In a Sunday op-ed in the Washington Post, columnist Robert Kagan asserted that President Bush’s January surge of 21,500 combat troops to Iraq is succeeding. Kagan wrote, “And though it is still early and horrible acts of violence continue, there is substantial evidence that the new counterinsurgency strategy, backed by the infusion of new forces, is having a significant effect.”


He ended with harsh criticism for the media. “No one is asking American journalists to start emphasizing the ‘good’ news,” Kagan wrote in his monthly Post column. “All they have to do is report what is occurring, though it may conflict with their previous judgments. Some are still selling books based on the premise that the war is lost, end of story. But what if there is a new chapter in the story?”


Editor and Publisher was quick to respond, identifying Kagan as “the brother of the man who has been called an architect of the ‘surge’ idea.” The Post had identified Kagan as “a senior associate at the Carnegie Endowment for International Peace and transatlantic fellow at the German Marshall Fund.”


Bloggers, too, were skeptical. “If you have to say we’re winning in the op-ed section, it means that you don’t have the goods to prove your talk,” wrote Common Sense.


Scantron of the Wash Av Huffy Crew continued the point that Kagan’s assertion was lacking proof to back it up. “In his piece, in which he fails to quote even the lowliest, least reliable, anonymous military source or to cite one bit of statistical data, he relies almost entirely on the writings of the brothers Omar and Mohammed Fadhil, of the blog ‘Iraq the Model.’ Don’t look now, but the blogs are revolutionizing the MSM! It just so happens that the bloggers in question are resolutely pro-war, have written for the Wall Street Journal (again using only assertions, not evidence), and have met personally with President Bush.”


On Think Progress, Kagan’s history of optimism was questioned. “In April 2003, Kagan declared the war over and said we won.

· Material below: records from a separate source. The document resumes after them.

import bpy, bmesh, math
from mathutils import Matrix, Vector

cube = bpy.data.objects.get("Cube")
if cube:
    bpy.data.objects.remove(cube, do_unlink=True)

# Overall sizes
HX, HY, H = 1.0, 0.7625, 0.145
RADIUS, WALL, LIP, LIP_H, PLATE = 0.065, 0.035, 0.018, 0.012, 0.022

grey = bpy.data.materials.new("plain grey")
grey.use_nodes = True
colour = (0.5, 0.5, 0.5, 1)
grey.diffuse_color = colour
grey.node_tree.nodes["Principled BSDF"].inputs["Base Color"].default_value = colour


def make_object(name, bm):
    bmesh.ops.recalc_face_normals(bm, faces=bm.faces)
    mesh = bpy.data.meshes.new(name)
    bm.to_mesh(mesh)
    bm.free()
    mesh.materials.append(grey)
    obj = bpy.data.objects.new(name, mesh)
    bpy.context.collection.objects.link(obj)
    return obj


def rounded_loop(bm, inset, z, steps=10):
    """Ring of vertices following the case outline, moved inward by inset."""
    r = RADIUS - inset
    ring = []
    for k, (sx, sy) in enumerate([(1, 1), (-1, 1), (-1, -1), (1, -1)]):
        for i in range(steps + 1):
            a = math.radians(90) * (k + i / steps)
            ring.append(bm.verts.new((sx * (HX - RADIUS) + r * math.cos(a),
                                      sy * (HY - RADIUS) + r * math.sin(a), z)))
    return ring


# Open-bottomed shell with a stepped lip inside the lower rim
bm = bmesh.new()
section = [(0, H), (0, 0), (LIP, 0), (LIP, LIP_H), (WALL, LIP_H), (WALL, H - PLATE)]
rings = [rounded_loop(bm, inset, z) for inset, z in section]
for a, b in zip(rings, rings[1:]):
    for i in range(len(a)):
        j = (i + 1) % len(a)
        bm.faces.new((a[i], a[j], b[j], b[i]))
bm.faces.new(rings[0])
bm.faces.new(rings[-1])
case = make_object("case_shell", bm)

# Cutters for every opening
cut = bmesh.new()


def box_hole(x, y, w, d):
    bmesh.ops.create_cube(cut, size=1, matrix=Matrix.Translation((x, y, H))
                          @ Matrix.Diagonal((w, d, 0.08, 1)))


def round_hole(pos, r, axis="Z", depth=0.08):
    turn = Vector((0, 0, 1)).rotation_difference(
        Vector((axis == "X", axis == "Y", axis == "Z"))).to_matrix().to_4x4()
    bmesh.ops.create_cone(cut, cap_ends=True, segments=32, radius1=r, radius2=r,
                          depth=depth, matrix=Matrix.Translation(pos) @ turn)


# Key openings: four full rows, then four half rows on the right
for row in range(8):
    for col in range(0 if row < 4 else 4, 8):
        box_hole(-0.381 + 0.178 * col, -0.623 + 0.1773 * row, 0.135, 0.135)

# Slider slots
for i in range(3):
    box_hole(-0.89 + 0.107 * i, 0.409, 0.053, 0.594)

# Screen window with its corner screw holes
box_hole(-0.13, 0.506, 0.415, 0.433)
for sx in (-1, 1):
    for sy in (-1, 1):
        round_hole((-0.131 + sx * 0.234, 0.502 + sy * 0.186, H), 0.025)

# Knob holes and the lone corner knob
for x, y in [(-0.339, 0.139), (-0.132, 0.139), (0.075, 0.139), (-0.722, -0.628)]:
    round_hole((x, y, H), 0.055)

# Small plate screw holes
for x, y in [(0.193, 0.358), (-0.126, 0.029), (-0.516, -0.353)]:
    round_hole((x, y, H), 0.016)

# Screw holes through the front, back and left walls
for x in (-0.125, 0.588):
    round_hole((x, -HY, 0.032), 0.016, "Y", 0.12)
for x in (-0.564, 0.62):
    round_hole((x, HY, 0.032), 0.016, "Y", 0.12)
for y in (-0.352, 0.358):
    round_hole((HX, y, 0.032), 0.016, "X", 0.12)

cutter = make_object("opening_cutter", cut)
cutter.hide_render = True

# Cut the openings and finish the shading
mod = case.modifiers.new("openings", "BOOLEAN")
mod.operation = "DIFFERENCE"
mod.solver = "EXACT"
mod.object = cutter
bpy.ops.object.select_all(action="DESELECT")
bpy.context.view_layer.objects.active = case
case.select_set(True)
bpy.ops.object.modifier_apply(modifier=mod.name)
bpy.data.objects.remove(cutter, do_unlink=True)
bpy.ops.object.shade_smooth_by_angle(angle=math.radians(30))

Since then, he has continuously claimed that things were getting better in Iraq. He is completely liberated from any obligation to tell the truth and is a highly destructive propagandist whose public record of commentary about Iraq ought to disqualify him from decent company, let alone some sort of pretense to expertise about this war.”


Other bloggers were more hopeful. Reformed Chicks Blabbing called Kagan’s piece “encouraging.” The post went on, “I’m glad that the Iraqi people can start to feel hopeful again.”


Still others took Kagan’s column at face value and turned blame on the Democrats for not letting the joyous news be spread sooner. “Although this particular piece is aimed at the press for their unremitting negativism toward Iraq and the Bush administration, it could just as easily be aimed at the Dems and their defeatocrat attitudes,” said Rick Moore on HolyCoast.com.


More credulously, SWAC Girl applauded the column’s contrarian viewpoint “despite the doom and gloom constantly reported by the mainstream media in America.”


“Now that the surge is proven to be working, will the Dems stop trying to hold back funds for the war?” asked the blogger. “Will they give this war a chance?”

 

Christina Hernandez is a CJR intern.